(BD) Bernstein; Against the Gods

Discussion in 'Educational Resources' started by Fluidity, Feb 11, 2003.

  1. [​IMG]
    Against the Gods; The Remarkable Story of Risk
    by Peter L. Bernstein

    PS - This is in the spirit of Smurf's and Nitro's ideas that we may have discussions of some trading books...
  2. i have read it 4 times and learn something new each time. the book rocks !

  3. :cool: Bernstein rocks in general my man...
  4. What is this book about? Is it a biography, market commentary, fiction, etc. ? The title sounds interesting anyone care to give a short precis ?
  5. I won't bother you by saying another time after this, by why don't you place these threads in the Resources forum. Great job with posting them.
  6. It's about the history of trying to predict the future. Starts at the beginning with weather famine and floods, goes on to dice, then the financial markets. So far no one has successfully predicted the future. Ends with chaos theory.

    Excellent book, well written. Very good for getting your head together. If your head aint together, nothing else is going to matter anyway.
  7. Babak


    Well I'm going to go against the grain on this one. I think the book is 'ok' at best. It actually contains a lot of errors and mistakes.

    Here is an excerpt from page 306. Judge for yourself:

    [To set the context, he is talking about farmers being helpless in the face of volatile commodity markets in a chapter devoted to derivatives.]

    "On occasion, the other side of the deal is a speculator -- someone who is willing to take over the uncertainty from others out of a conviction about how matters will turn out. In theory at least, speculators in commodities will make money over the long run because there are so many people whose financial survival is vulnerable to the risks of volatility. As a result volatility tends to be underpriced, especially in the commodity markets, and the producers's loss aversion gives the speculator a build-in advantage. This phenomenon goes under the strange name of 'backwardation'."

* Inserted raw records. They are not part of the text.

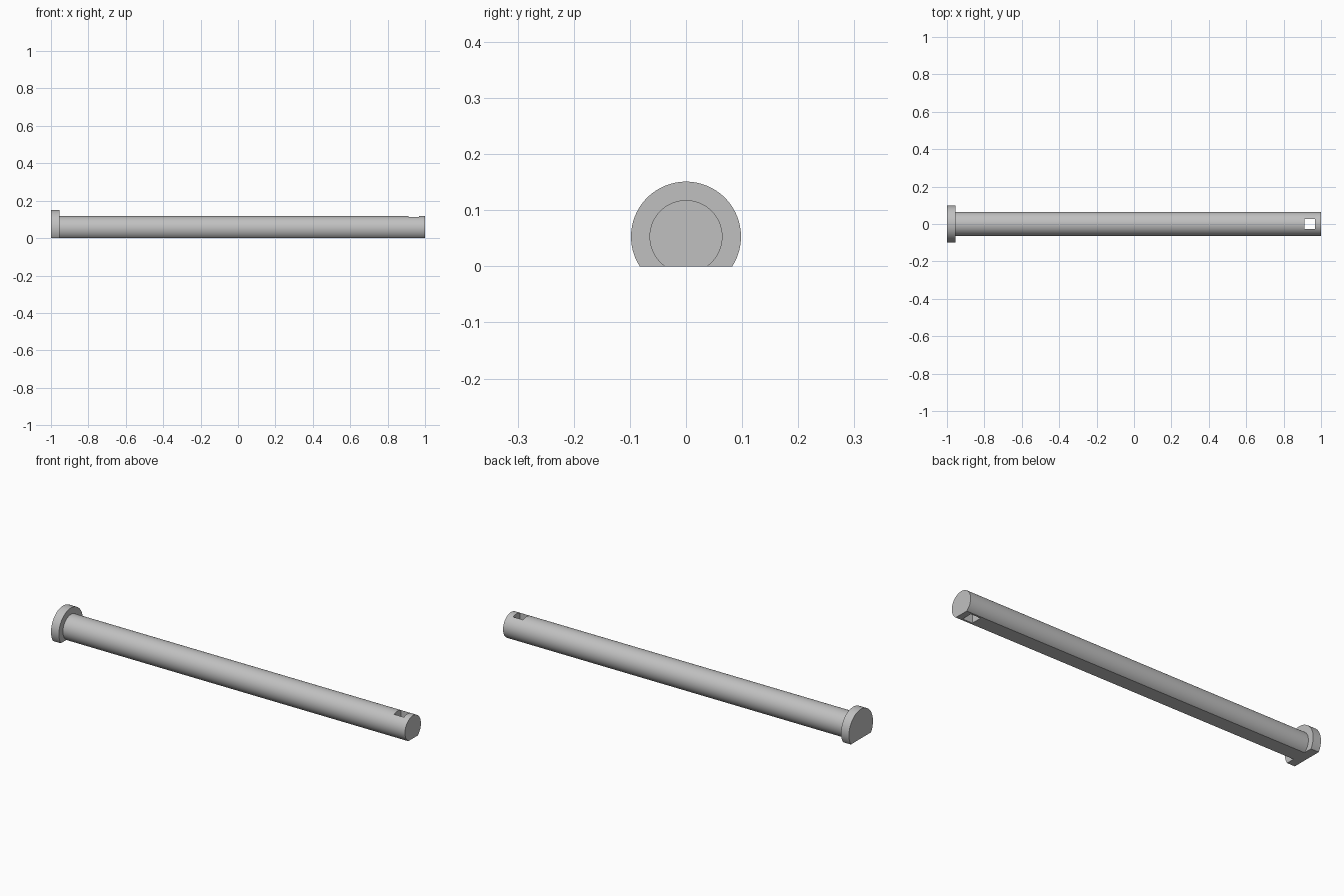
import bpy, bmesh, math

cube = bpy.data.objects.get("Cube")
if cube:
    bpy.data.objects.remove(cube, do_unlink=True)

AXIS_Z = 0.053      # height of the pin axis above its flat underside
SEGMENTS = 72

steel = bpy.data.materials.new("grey_steel")
steel.use_nodes = True
GREY = (0.53, 0.53, 0.53, 1)
steel.diffuse_color = GREY
steel.node_tree.nodes["Principled BSDF"].inputs["Base Color"].default_value = GREY


def flat_bottom_rod(name, radius, x0, x1):
    """Round bar along x with its underside cut flat at z = 0."""
    start = -math.asin(AXIS_Z / radius)
    sweep = math.pi - 2 * start
    bm = bmesh.new()
    ring = []
    for i in range(SEGMENTS + 1):
        a = start + sweep * i / SEGMENTS
        ring.append(bm.verts.new((x0, radius * math.cos(a), AXIS_Z + radius * math.sin(a))))
    cap = bm.faces.new(ring)
    extruded = bmesh.ops.extrude_face_region(bm, geom=[cap], use_keep_orig=True)
    verts = [g for g in extruded["geom"] if isinstance(g, bmesh.types.BMVert)]
    bmesh.ops.translate(bm, verts=verts, vec=(x1 - x0, 0, 0))
    bmesh.ops.recalc_face_normals(bm, faces=bm.faces)
    mesh = bpy.data.meshes.new(name)
    bm.to_mesh(mesh)
    bm.free()
    mesh.materials.append(steel)
    obj = bpy.data.objects.new(name, mesh)
    bpy.context.collection.objects.link(obj)
    return obj


head = flat_bottom_rod("pin_head", 0.098, -1, -0.955)
shaft = flat_bottom_rod("pin_shaft", 0.065, -0.955, 1)

# Square retaining hole through the free end
bpy.ops.mesh.primitive_cube_add(size=1, location=(0.94, 0, AXIS_Z))
cutter = bpy.context.object
cutter.name = "hole_cutter"
cutter.scale = (0.056, 0.056, 0.4)
cutter.data.materials.append(steel)
cutter.hide_render = True
cutter.hide_set(True)

hole = shaft.modifiers.new("square_hole", "BOOLEAN")
hole.operation = "DIFFERENCE"
hole.solver = "EXACT"
hole.object = cutter
bpy.context.view_layer.objects.active = shaft
bpy.ops.object.modifier_apply(modifier=hole.name)
bpy.data.objects.remove(cutter, do_unlink=True)

# Smooth round sides, crisp rims and flats
bpy.ops.object.select_all(action="DESELECT")
for obj in (head, shaft):
    obj.select_set(True)
bpy.context.view_layer.objects.active = shaft
bpy.ops.object.shade_smooth_by_angle(angle=math.radians(30))
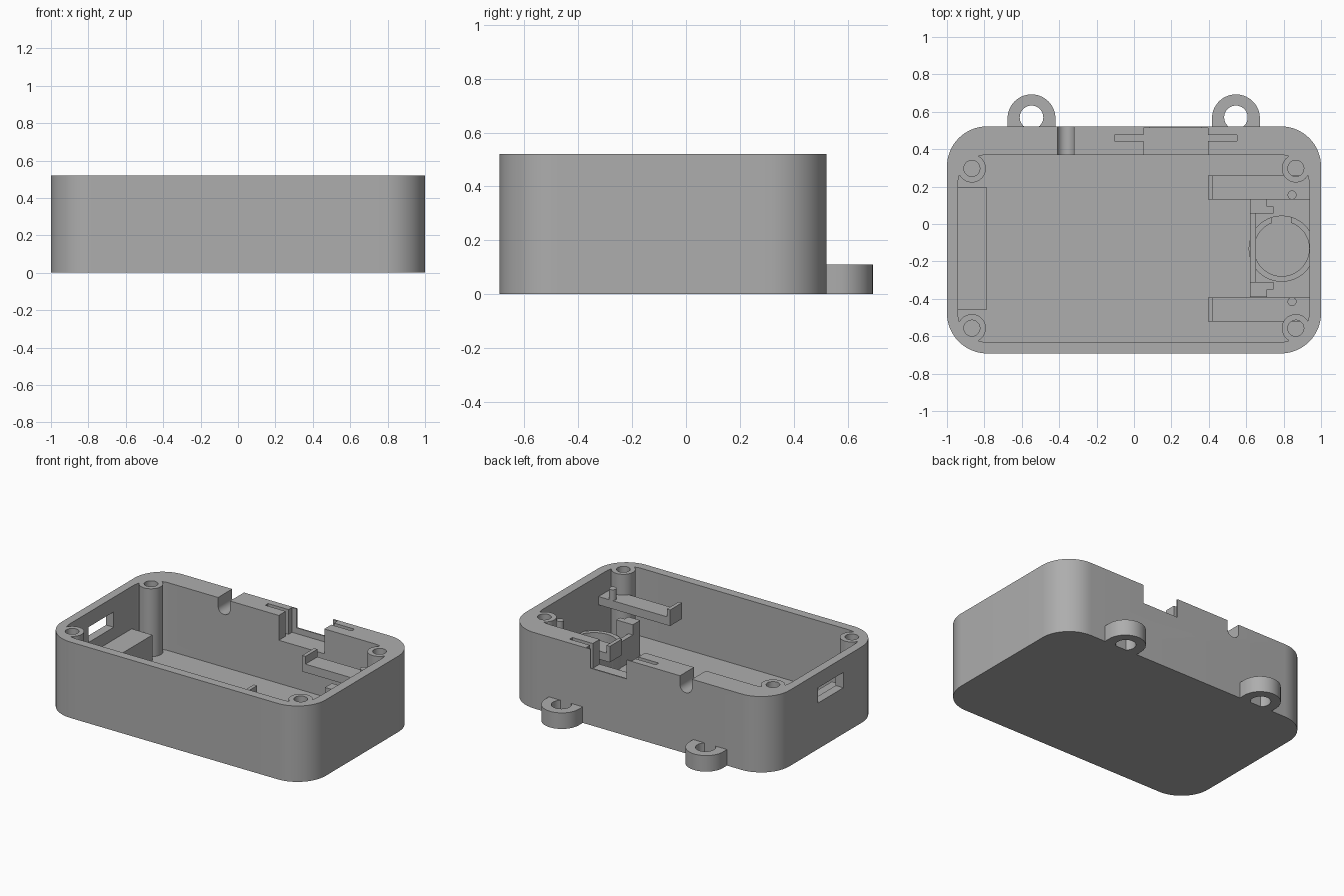
import bpy, bmesh, math

if "Cube" in bpy.data.objects:
    bpy.data.objects.remove(bpy.data.objects["Cube"])

plastic = bpy.data.materials.new("grey plastic")
plastic.diffuse_color = (0.42, 0.42, 0.42, 1)
plastic.use_nodes = True
plastic.node_tree.nodes["Principled BSDF"].inputs["Base Color"].default_value = plastic.diffuse_color


def prism(name, pts, z0, z1):
    """Extrude a closed xy outline between two heights."""
    bm = bmesh.new()
    face = bm.faces.new([bm.verts.new((x, y, z0)) for x, y in pts])
    ext = bmesh.ops.extrude_face_region(bm, geom=[face])
    verts = [g for g in ext["geom"] if isinstance(g, bmesh.types.BMVert)]
    bmesh.ops.translate(bm, verts=verts, vec=(0, 0, z1 - z0))
    bmesh.ops.recalc_face_normals(bm, faces=bm.faces)
    mesh = bpy.data.meshes.new(name)
    bm.to_mesh(mesh)
    bm.free()
    mesh.materials.append(plastic)
    ob = bpy.data.objects.new(name, mesh)
    bpy.context.collection.objects.link(ob)
    return ob


def arc(cx, cy, r, a0, a1, n):
    return [(cx + r * math.cos(math.radians(a0 + (a1 - a0) * i / n)),
             cy + r * math.sin(math.radians(a0 + (a1 - a0) * i / n))) for i in range(n + 1)]


def box(name, x0, x1, y0, y1, z0, z1):
    return prism(name, [(x0, y0), (x1, y0), (x1, y1), (x0, y1)], z0, z1)


def cyl(name, x, y, r, z0, z1, n=40):
    return prism(name, arc(x, y, r, 0, 360, n)[:-1], z0, z1)


def rounded(name, x0, x1, y0, y1, r, z0, z1):
    pts = (arc(x1 - r, y1 - r, r, 0, 90, 16) + arc(x0 + r, y1 - r, r, 90, 180, 16)
           + arc(x0 + r, y0 + r, r, 180, 270, 16) + arc(x1 - r, y0 + r, r, 270, 360, 16))
    return prism(name, pts, z0, z1)


def combine(ob, others, op="DIFFERENCE"):
    """Apply boolean operations and remove the helper solids."""
    for other in others:
        mod = ob.modifiers.new("cut", "BOOLEAN")
        mod.operation, mod.solver, mod.object = op, "EXACT", other
        bpy.context.view_layer.objects.active = ob
        bpy.ops.object.modifier_apply(modifier=mod.name)
        bpy.data.objects.remove(other)


FLOOR, TOP, BACK = 0.055, 0.52, 0.522
corners = [(x, y) for x in (-0.867, 0.865) for y in (-0.557, 0.297)]

# Case: cavity leaves the corner screw posts standing
case = rounded("case", -1, 1, -0.692, BACK, 0.215, 0, TOP)
cavity = rounded("cavity", -0.942, 0.937, -0.632, 0.37, 0.16, FLOOR, 0.8)
combine(cavity, [cyl("post", x, y, 0.075, -0.1, 1) for x, y in corners])
combine(case, [cavity])
combine(case, [cyl("screw_hole", x, y, 0.043, 0.12, 0.8, 28) for x, y in corners])

# Left window, connector recess, its card slot and its outer opening
combine(case, [
    box("window", -1.1, -0.9, -0.275, 0.0, 0.315, 0.42),
    box("recess", 0.05, 0.395, 0.3, 0.513, 0.35, 0.8),
    box("slot", -0.105, 0.55, 0.445, 0.475, 0.35, 0.8),
    box("opening", 0.085, 0.36, 0.48, 0.6, 0.39, 0.8),
])

# Round-bottomed cable notch, drawn in xz and turned to run along y
notch = prism("cable_notch", arc(-0.365, 0.46, 0.045, 180, 360, 16)
              + [(-0.32, 0.8), (-0.41, 0.8)], -0.6, -0.3)
notch.rotation_euler.x = math.pi / 2
bpy.context.view_layer.update()
combine(case, [notch])

# Mounting ears on the back
for side, x in (("left", -0.548), ("right", 0.545)):
    ear = prism("mounting_ear_" + side, arc(x, 0.565, 0.128, 0, 180, 28)
                + [(x - 0.128, BACK), (x + 0.128, BACK)], 0, 0.11)
    combine(ear, [cyl("ear_hole", x, 0.57, 0.063, -0.1, 0.3)])

# Ledge under the window
box("window_ledge", -0.944, -0.785, -0.457, 0.195, FLOOR - 0.01, 0.23)

# Support arms with end lip and locating pin
for side, y, pin in (("back", 0.13, 0.155), ("front", -0.522, -0.415)):
    arm = prism("support_arm_" + side, [(0.395, y), (0.945, y), (0.945, y + 0.13),
                                        (0.395, y + 0.13)], 0.32, 0.377)
    box("arm_lip_" + side, 0.395, 0.42, y, y + 0.13, 0.37, 0.43)
    cyl("locating_pin_" + side, 0.845, pin, 0.024, 0.37, 0.45, 20)

# Bracket: upright plate with a clip at each end
box("bracket_plate", 0.62, 0.653, -0.39, 0.13, FLOOR - 0.01, 0.23)
for side, y0, y1 in (("back", 0.055, 0.13), ("front", -0.39, -0.31)):
    box("bracket_block_" + side, 0.62, 0.71, y0, y1, FLOOR - 0.01, 0.3)
    mid = (y0 + y1) / 2
    a, b = (y0, mid) if side == "back" else (mid, y1)
    box("bracket_hook_" + side, 0.70, 0.745, a, b, FLOOR - 0.01, 0.3)

# Open ring seat beside the right wall
seat = prism("ring_seat", arc(0.79, -0.132, 0.177, 0, 360, 56)[:-1], FLOOR - 0.01, 0.2)
combine(seat, [
    cyl("seat_bore", 0.79, -0.132, 0.147, FLOOR + 0.02, 0.5, 56),
    box("seat_gap", 0.735, 0.84, -0.05, 0.2, FLOOR + 0.02, 0.5),
    box("wall_trim", 0.945, 1.2, -0.5, 0.3, 0, 0.5),
])

# Smooth curved sides, sharp edges
for ob in list(bpy.context.scene.objects):
    bpy.ops.object.select_all(action="DESELECT")
    ob.select_set(True)
    bpy.context.view_layer.objects.active = ob
    bpy.ops.object.shade_smooth_by_angle(angle=math.radians(30))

    I disagree with several points Bernstein makes:

    1] How in the world does he conclude that since many farmer's financial survival depend on commodity markets, this means that speculators make money over the long run? Commodity markets are zero sum games (unless hedging) and some would argue negative sum (including commissions/spreads/slippage)

    2] The 'phenomenon' that he describes as backwardation is actually just a market condition where spot rates exceed forward rates. Contango is the opposite condition where forward rates exceed spot rates.

    This phenomenon has nothing to do with "the producer's loss aversion" or volatility but it is based on what players in the market believe will happen in the future in terms of supply and demand

    3] Both players in the commodity markets are loss averse, not as Bernstein states, the producers. Or am I missing something? Haven't yet met a speculator who just loves to bleed his account. The speculator does not have any advantage just as the farmer has none. The producer is simply transfering risk to the speculator.

    Is it just me or is Bernstein out to lunch ?
  8. Thanks Profit sounds interesting. I will seek out the book and have a look at it. Babak sounds like he knows the book pretty well and has spent some time dissecting it. Conflicting opinions..... that's what makes this world so interesting, and of course profitable. Guess I'll just have to pick up the book and form my own opinion.

    Thanks to both Profitseer and Babak!
  9. Babak,

    That quote sounds like nonsense. Farmers or producers and speculators are hardly the only participants. There are also end users, ie commercials. They, not spec's, take the "other" side of most hedging transactions.
  10. The point I think was, Hedgers want to lay risk and are willing to pay. Speculators are willing to accept risk and want to be paid. So theoretically, the system favors the speculator if nothing unforseen happpens.

    Just like the actuarial tables tell us theoretically the insurance company should make money and the policyholder should lose money.

    Yet every so often the favorite takes it in the shorts. We all know the fate of most speculators, but ever wonder why? How in the world? Does some fine old money big stone building New England insurance company end up on the verge of bankruptcy?

    Perhaps what we need are enhanced risk predictors. hmm, let's see, the correct odds of two big skyscrapers in NYC being blown up on the same day are....yeah, we'll take that bet.
    #10     Feb 13, 2003